A Virginia farmer who managed a pioneering cooperative cattle herd recently experienced a visit from state authorities, resulting in the cessation of his meat sales. The incident initiated with an inspection that overstepped boundaries, culminating in the confiscation of his agricultural products and the imposition of various charges against him. This situation appears to indicate a recurring trend of official interventions targeting traditional farmers.
Samuel B. Fisher stands in stark contrast to contemporary industrialized farmers. On his farm in Cumberland County, Virginia, the cattle he raises don’t undergo the conventional process of being transported to extensive processing facilities for slaughter, butchering, and packaging, often managed by migrant laborers in suboptimal conditions. Rather, he conducts the butchering right on his farm. His meat is not distributed to nationwide suppliers; instead, local patrons become co-owners by purchasing a portion of his cattle herd.
Evidently, the government holds a disapproving stance on this matter. On June 14, an examiner from the Virginia Department of Agriculture & Consumer Services (VDACS) made an unanticipated visit and requested permission to conduct a search of the farm.
Fisher declined the request, but on the following day, the inspector returned, accompanied by a sheriff’s deputy and an official search warrant. After an extensive three-hour search of the premises, the inspector placed Fisher’s walk-in freezer under “administrative detention,” thereby prohibiting him from removing any meat, even for the purpose of feeding his family.

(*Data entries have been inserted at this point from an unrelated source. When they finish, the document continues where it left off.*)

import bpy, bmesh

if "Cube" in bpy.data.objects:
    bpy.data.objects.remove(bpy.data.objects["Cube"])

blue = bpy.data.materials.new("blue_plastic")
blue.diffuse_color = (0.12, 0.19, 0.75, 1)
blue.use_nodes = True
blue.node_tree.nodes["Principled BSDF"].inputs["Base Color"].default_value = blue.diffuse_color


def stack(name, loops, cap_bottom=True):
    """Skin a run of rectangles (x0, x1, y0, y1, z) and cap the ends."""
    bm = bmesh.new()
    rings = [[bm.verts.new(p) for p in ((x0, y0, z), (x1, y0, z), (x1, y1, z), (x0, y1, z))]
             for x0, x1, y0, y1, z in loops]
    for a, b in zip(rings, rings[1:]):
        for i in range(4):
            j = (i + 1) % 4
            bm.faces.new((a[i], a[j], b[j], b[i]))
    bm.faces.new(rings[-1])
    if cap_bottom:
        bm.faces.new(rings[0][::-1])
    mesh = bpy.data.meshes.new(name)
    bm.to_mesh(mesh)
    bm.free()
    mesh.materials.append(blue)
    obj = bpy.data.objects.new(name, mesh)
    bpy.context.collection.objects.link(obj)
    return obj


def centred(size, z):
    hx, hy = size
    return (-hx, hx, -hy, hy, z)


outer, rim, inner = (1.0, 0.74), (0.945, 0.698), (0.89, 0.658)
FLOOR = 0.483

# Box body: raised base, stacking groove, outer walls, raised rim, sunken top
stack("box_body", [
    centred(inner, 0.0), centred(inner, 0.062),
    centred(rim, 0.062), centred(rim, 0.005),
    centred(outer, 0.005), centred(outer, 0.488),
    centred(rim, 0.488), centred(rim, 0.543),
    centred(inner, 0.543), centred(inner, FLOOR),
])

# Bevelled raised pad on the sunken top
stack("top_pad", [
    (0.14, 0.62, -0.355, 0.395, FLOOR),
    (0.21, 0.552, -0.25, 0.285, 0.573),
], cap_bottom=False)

The inspector’s objection centers around the fact that Fisher’s meat was not undergoing processing in a facility approved by the USDA, deeming it unsuitable for public consumption. Technically, this applies to meat intended for sale to the general public, even though Fisher has clarified the communal ownership structure of his herd to authorities. However, it’s worth noting that there is no specific legal prohibition preventing him from processing meat on his farm for personal consumption.
Upon disregarding the detention order and proceeding to sell his incorrectly labeled, uninspected, and potentially tainted meat, Fisher found himself swiftly embroiled in a legal battle. On July 18, a judge in Cumberland County granted the state the authority to confiscate his meat. Subsequently, he received fines for the unlawful possession, sale, and/or transportation of animals several weeks later.